[Plain-text document sources]
§
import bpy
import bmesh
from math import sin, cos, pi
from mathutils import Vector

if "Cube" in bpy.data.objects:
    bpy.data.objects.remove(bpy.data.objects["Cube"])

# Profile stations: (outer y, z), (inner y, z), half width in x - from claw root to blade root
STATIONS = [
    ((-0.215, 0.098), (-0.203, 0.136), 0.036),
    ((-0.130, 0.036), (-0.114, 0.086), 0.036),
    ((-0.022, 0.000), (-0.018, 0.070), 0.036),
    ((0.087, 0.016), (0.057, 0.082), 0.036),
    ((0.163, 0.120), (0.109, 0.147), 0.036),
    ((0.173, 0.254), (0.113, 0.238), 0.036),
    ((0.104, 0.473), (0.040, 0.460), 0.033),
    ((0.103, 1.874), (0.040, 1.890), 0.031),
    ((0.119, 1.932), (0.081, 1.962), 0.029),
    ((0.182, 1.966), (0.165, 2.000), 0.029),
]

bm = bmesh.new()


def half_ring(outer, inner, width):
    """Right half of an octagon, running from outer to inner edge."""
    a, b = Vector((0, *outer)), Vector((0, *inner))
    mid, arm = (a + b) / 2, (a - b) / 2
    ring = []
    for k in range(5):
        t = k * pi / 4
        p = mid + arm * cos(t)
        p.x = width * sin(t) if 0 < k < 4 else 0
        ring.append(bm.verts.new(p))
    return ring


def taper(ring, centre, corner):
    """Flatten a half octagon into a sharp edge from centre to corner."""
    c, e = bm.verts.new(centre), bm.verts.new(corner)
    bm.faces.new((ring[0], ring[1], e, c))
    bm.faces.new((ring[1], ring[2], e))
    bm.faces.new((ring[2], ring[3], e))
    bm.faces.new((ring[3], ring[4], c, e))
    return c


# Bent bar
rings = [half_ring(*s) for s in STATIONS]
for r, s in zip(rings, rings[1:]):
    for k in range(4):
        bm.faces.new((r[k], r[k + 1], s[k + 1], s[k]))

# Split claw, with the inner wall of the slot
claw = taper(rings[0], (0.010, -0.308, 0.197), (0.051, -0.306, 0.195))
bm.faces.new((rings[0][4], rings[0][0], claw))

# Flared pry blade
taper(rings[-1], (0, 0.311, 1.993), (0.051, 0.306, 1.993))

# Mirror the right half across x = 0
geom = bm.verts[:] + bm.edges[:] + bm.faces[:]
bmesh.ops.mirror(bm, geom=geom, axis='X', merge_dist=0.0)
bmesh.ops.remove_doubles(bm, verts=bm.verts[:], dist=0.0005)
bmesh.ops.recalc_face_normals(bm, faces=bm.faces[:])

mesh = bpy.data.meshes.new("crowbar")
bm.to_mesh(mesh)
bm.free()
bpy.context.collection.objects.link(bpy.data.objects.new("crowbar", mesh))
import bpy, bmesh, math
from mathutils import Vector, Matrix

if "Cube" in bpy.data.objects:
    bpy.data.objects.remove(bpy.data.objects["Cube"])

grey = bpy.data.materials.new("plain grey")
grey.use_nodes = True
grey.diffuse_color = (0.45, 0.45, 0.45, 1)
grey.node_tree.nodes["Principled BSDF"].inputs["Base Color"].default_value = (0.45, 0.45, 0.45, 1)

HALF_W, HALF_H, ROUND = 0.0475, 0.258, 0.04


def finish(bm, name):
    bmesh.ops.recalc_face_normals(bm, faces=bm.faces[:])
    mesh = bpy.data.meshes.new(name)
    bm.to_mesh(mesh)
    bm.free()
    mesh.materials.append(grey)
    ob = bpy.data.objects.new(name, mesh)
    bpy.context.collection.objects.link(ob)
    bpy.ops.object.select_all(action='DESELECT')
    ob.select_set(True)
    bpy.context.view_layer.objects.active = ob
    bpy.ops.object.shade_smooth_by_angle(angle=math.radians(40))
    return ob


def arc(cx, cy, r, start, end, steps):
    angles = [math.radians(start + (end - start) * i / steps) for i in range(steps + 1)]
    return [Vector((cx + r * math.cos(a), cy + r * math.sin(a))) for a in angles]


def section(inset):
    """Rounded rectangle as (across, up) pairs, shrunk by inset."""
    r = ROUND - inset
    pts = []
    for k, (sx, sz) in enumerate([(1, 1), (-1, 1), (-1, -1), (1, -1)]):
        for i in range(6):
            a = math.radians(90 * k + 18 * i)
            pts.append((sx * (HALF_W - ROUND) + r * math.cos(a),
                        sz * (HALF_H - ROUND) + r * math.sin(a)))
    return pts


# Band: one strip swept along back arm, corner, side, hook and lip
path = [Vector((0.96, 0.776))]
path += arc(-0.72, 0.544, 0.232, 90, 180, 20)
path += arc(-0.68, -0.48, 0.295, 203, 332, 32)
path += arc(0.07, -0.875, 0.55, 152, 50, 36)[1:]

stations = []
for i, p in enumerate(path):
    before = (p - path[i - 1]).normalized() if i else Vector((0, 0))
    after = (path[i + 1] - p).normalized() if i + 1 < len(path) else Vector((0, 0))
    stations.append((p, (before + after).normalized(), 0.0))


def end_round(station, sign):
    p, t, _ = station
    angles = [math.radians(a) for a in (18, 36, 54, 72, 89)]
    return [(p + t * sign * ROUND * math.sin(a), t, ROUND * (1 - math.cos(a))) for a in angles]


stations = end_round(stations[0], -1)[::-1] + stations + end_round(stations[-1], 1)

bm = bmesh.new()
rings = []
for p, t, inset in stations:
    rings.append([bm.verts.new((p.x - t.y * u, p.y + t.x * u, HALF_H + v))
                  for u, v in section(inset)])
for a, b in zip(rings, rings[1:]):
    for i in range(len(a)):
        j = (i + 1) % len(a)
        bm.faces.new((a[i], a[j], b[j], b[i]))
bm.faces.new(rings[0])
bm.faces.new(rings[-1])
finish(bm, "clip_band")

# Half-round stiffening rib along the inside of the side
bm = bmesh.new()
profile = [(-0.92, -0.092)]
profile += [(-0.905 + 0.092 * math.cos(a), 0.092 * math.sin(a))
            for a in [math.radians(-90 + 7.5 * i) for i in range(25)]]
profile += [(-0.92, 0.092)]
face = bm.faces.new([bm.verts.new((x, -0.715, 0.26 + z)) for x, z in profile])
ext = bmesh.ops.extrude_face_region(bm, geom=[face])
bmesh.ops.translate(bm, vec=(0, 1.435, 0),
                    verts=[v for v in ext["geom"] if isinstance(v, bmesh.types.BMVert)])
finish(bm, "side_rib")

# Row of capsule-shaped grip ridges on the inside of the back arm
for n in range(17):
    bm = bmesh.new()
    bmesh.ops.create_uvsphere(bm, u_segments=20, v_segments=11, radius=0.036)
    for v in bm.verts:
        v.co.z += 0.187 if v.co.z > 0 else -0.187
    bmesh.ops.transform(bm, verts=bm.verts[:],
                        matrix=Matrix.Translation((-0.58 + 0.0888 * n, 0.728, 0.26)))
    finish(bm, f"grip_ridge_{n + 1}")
§
#### [Exercise requirements]
Give back, word for word, only the lines above from the line holding "geom = bm.verts[:]" to the line holding "import bpy, bmesh, math", both included.

#### [Solution to this exercise]
geom = bm.verts[:] + bm.edges[:] + bm.faces[:]
bmesh.ops.mirror(bm, geom=geom, axis='X', merge_dist=0.0)
bmesh.ops.remove_doubles(bm, verts=bm.verts[:], dist=0.0005)
bmesh.ops.recalc_face_normals(bm, faces=bm.faces[:])

mesh = bpy.data.meshes.new("crowbar")
bm.to_mesh(mesh)
bm.free()
bpy.context.collection.objects.link(bpy.data.objects.new("crowbar", mesh))
import bpy, bmesh, math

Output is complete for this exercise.